[Task details] Using the data that follows, return exactly the lines from the one that contains "p.getX(i) - Math.sign(p.getX(i))" through the one that contains "for (const side", ends included.

------ Task inputs ------

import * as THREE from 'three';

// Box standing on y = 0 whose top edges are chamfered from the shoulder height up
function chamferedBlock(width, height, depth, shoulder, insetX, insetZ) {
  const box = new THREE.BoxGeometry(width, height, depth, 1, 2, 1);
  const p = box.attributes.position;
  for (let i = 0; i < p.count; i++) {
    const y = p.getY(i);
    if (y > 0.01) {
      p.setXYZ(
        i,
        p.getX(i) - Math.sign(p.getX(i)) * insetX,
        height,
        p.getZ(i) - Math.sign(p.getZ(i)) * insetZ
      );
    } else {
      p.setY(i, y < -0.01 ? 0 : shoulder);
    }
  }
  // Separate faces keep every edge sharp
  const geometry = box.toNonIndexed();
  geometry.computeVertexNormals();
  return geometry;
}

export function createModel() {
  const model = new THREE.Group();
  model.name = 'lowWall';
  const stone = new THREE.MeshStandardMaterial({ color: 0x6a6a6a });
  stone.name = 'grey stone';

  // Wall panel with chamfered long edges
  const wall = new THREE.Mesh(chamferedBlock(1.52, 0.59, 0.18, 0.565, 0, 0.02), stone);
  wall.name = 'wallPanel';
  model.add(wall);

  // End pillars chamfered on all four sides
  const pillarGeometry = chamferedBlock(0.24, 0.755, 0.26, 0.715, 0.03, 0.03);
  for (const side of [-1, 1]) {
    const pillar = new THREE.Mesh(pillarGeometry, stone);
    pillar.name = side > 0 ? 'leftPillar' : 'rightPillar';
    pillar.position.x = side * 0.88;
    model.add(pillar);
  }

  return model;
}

------
------ Task inputs ------

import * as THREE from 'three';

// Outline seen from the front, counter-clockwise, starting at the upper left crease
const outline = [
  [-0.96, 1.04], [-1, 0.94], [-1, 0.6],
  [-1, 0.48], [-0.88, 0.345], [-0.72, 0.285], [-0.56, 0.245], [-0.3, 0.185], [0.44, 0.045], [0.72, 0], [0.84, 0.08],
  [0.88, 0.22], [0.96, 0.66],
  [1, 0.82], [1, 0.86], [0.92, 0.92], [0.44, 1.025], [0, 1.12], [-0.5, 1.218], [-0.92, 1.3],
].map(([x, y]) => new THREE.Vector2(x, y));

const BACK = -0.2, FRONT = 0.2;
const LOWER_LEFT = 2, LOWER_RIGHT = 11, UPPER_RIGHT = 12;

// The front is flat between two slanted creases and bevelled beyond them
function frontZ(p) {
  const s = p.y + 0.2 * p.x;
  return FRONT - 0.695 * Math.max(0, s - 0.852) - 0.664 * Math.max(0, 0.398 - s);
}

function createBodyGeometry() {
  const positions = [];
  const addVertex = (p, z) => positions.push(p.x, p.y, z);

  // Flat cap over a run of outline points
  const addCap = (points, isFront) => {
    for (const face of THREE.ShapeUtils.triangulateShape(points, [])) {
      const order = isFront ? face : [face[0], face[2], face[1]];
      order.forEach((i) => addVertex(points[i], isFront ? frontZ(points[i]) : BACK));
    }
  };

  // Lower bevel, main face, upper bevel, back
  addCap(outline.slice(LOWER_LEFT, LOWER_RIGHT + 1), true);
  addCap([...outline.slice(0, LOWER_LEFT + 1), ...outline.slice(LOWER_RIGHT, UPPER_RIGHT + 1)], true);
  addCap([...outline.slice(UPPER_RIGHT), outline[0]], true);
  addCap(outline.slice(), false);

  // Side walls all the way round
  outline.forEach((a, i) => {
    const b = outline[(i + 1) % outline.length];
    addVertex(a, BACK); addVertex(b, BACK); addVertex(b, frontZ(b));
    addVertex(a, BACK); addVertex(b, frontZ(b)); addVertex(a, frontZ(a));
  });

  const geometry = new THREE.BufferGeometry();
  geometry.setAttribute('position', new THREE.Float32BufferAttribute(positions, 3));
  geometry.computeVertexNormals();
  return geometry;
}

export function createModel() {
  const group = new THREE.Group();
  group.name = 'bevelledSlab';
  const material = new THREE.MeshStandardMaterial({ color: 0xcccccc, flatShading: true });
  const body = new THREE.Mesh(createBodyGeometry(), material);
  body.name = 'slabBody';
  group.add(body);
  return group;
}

------

[Response area]
        p.getX(i) - Math.sign(p.getX(i)) * insetX,
        height,
        p.getZ(i) - Math.sign(p.getZ(i)) * insetZ
      );
    } else {
      p.setY(i, y < -0.01 ? 0 : shoulder);
    }
  }
  // Separate faces keep every edge sharp
  const geometry = box.toNonIndexed();
  geometry.computeVertexNormals();
  return geometry;
}

export function createModel() {
  const model = new THREE.Group();
  model.name = 'lowWall';
  const stone = new THREE.MeshStandardMaterial({ color: 0x6a6a6a });
  stone.name = 'grey stone';

  // Wall panel with chamfered long edges
  const wall = new THREE.Mesh(chamferedBlock(1.52, 0.59, 0.18, 0.565, 0, 0.02), stone);
  wall.name = 'wallPanel';
  model.add(wall);

  // End pillars chamfered on all four sides
  const pillarGeometry = chamferedBlock(0.24, 0.755, 0.26, 0.715, 0.03, 0.03);
  for (const side of [-1, 1]) {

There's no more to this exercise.